== Segment start ==

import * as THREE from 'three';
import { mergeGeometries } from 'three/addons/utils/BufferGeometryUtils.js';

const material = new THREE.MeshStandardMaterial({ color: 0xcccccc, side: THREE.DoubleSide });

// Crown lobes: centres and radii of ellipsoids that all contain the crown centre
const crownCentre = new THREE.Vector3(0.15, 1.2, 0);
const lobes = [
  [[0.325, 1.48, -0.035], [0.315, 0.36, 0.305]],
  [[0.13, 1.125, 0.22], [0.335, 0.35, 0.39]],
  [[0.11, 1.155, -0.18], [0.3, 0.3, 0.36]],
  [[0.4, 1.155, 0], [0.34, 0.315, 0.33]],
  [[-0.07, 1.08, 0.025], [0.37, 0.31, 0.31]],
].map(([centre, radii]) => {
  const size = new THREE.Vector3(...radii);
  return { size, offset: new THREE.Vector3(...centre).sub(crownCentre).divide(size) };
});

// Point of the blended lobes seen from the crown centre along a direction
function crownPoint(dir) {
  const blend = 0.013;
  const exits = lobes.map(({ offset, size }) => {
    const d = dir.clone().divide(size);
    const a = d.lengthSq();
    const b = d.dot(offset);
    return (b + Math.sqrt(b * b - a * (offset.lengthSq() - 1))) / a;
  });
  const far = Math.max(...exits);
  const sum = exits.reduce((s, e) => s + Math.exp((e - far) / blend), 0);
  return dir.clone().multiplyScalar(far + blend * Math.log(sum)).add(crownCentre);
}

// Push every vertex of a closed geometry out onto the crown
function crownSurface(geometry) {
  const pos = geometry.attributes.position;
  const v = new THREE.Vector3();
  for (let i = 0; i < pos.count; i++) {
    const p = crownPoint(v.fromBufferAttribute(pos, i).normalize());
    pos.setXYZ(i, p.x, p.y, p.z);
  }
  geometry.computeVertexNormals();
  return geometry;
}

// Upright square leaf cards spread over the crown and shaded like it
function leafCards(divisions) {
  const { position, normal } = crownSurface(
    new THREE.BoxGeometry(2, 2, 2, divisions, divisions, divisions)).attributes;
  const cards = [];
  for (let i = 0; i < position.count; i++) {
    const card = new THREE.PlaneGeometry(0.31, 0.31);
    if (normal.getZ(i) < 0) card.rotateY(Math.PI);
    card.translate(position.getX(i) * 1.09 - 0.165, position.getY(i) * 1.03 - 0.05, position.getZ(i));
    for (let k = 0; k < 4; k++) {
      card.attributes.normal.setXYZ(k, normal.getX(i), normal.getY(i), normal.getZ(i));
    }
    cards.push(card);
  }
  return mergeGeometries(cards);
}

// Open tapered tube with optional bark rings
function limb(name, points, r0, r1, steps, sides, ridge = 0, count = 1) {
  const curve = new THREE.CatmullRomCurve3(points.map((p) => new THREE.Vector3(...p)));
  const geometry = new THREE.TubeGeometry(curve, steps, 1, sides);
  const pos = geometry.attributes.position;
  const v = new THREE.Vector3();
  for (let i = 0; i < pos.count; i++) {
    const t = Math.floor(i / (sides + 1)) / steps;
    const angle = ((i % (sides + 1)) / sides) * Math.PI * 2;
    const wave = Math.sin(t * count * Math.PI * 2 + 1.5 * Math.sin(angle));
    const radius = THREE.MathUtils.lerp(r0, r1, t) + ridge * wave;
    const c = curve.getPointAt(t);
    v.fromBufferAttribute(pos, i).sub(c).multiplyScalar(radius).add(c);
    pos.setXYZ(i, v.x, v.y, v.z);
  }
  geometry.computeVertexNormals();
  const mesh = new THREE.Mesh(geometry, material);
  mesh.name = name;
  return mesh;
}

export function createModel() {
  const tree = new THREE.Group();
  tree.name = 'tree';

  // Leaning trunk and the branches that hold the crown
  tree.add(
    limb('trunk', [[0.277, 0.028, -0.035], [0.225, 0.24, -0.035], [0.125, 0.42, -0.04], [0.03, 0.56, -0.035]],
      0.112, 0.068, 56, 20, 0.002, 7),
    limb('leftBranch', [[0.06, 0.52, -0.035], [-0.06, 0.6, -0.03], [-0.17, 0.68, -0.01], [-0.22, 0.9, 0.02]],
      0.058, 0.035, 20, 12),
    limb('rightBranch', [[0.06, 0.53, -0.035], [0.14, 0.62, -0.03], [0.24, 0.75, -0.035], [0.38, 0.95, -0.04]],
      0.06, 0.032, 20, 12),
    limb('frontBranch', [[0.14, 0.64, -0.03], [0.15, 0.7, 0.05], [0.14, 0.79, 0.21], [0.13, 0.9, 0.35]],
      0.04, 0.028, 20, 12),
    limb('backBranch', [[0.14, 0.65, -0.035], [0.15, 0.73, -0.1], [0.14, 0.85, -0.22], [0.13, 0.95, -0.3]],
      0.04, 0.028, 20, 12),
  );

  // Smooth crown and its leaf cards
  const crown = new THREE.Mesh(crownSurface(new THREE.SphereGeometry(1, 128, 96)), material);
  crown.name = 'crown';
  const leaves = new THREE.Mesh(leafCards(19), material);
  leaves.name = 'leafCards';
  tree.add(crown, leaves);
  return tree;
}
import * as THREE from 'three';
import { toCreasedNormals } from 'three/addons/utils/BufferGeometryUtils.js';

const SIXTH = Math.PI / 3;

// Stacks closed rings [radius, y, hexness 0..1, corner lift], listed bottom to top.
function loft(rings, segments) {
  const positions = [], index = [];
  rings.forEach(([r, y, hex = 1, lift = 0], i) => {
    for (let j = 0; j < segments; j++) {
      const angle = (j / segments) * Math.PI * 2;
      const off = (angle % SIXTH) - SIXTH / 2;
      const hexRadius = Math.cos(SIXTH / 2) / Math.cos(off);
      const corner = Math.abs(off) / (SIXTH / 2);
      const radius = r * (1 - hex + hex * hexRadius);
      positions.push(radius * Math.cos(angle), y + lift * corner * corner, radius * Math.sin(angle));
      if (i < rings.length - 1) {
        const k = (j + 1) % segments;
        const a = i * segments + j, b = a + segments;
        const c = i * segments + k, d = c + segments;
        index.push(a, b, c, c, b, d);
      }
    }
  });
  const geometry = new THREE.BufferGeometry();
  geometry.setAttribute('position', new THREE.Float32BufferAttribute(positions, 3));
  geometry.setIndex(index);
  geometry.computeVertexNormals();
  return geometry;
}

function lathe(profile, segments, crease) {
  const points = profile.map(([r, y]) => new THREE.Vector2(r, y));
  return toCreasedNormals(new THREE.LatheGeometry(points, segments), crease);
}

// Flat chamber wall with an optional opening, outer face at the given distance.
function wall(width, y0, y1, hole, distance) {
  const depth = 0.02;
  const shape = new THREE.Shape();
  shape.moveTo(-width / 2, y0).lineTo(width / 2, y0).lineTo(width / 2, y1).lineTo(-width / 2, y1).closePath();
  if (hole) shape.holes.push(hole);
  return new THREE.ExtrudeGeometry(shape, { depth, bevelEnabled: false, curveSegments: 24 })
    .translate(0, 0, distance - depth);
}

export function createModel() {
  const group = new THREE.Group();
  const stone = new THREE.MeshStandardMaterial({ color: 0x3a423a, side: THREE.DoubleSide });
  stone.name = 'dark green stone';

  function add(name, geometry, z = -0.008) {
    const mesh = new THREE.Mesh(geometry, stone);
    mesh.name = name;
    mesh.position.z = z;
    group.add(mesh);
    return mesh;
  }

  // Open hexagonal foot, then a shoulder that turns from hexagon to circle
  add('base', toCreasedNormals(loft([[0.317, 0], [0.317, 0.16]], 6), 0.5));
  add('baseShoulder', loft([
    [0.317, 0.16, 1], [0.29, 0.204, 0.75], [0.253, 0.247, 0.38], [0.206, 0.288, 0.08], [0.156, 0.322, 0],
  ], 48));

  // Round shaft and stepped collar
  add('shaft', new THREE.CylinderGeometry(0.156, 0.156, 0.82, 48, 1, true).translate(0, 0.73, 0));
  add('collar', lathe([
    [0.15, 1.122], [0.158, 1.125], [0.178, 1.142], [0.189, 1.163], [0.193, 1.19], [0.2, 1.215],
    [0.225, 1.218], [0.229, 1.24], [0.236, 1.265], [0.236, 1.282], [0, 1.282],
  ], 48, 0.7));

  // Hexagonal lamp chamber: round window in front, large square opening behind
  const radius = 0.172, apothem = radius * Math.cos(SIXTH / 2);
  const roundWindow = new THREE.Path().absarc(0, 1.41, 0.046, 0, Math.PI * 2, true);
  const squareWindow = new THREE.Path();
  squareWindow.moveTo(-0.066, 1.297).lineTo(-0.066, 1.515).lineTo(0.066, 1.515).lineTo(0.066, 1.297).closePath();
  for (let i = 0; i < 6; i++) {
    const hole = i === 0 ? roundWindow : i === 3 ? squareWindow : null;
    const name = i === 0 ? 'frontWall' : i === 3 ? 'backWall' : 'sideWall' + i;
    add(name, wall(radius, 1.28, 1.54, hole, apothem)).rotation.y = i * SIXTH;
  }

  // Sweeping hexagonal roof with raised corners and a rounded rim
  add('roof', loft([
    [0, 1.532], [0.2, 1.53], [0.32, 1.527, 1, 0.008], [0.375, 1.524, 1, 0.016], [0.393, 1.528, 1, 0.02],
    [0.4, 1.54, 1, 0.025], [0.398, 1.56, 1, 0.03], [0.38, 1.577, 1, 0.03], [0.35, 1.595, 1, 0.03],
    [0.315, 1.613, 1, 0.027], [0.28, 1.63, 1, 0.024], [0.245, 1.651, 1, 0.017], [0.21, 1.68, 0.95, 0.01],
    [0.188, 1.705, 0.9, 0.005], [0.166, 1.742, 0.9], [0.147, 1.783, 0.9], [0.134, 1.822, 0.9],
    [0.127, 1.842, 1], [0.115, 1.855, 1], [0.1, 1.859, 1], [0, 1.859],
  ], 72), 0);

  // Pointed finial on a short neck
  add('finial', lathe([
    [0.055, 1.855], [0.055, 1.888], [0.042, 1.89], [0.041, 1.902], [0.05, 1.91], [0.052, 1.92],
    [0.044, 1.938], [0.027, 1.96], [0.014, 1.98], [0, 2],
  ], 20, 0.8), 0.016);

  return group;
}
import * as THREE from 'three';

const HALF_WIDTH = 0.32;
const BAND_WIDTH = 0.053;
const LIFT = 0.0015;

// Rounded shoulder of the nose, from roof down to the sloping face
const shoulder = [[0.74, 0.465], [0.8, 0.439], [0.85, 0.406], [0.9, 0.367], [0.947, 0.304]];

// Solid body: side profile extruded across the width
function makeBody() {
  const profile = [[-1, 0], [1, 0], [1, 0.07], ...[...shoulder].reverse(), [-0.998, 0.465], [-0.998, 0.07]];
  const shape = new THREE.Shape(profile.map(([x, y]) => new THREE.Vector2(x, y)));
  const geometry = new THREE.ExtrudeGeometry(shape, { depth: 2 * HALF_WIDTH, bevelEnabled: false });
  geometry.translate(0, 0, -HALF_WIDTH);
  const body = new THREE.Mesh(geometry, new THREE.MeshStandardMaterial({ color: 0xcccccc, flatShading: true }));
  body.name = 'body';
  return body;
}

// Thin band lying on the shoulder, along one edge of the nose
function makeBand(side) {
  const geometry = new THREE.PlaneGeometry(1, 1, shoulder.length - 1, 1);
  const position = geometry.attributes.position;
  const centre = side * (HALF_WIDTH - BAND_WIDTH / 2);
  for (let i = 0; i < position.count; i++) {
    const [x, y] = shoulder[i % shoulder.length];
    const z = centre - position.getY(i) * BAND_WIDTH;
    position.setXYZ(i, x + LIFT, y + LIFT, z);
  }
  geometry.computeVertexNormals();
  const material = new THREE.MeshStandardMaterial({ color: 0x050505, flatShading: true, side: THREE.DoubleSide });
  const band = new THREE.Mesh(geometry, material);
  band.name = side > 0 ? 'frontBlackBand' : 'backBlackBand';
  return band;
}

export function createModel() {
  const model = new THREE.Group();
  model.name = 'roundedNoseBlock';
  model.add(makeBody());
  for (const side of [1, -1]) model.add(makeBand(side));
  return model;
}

== Segment end ==

WHAT YOU ARE ASKED TO DO:
Filter the listing for the word "limb" and copy every line that holds it.

RESULT FOR THIS EXERCISE:
function limb(name, points, r0, r1, steps, sides, ridge = 0, count = 1) {
    limb('trunk', [[0.277, 0.028, -0.035], [0.225, 0.24, -0.035], [0.125, 0.42, -0.04], [0.03, 0.56, -0.035]],
    limb('leftBranch', [[0.06, 0.52, -0.035], [-0.06, 0.6, -0.03], [-0.17, 0.68, -0.01], [-0.22, 0.9, 0.02]],
    limb('rightBranch', [[0.06, 0.53, -0.035], [0.14, 0.62, -0.03], [0.24, 0.75, -0.035], [0.38, 0.95, -0.04]],
    limb('frontBranch', [[0.14, 0.64, -0.03], [0.15, 0.7, 0.05], [0.14, 0.79, 0.21], [0.13, 0.9, 0.35]],
    limb('backBranch', [[0.14, 0.65, -0.035], [0.15, 0.73, -0.1], [0.14, 0.85, -0.22], [0.13, 0.95, -0.3]],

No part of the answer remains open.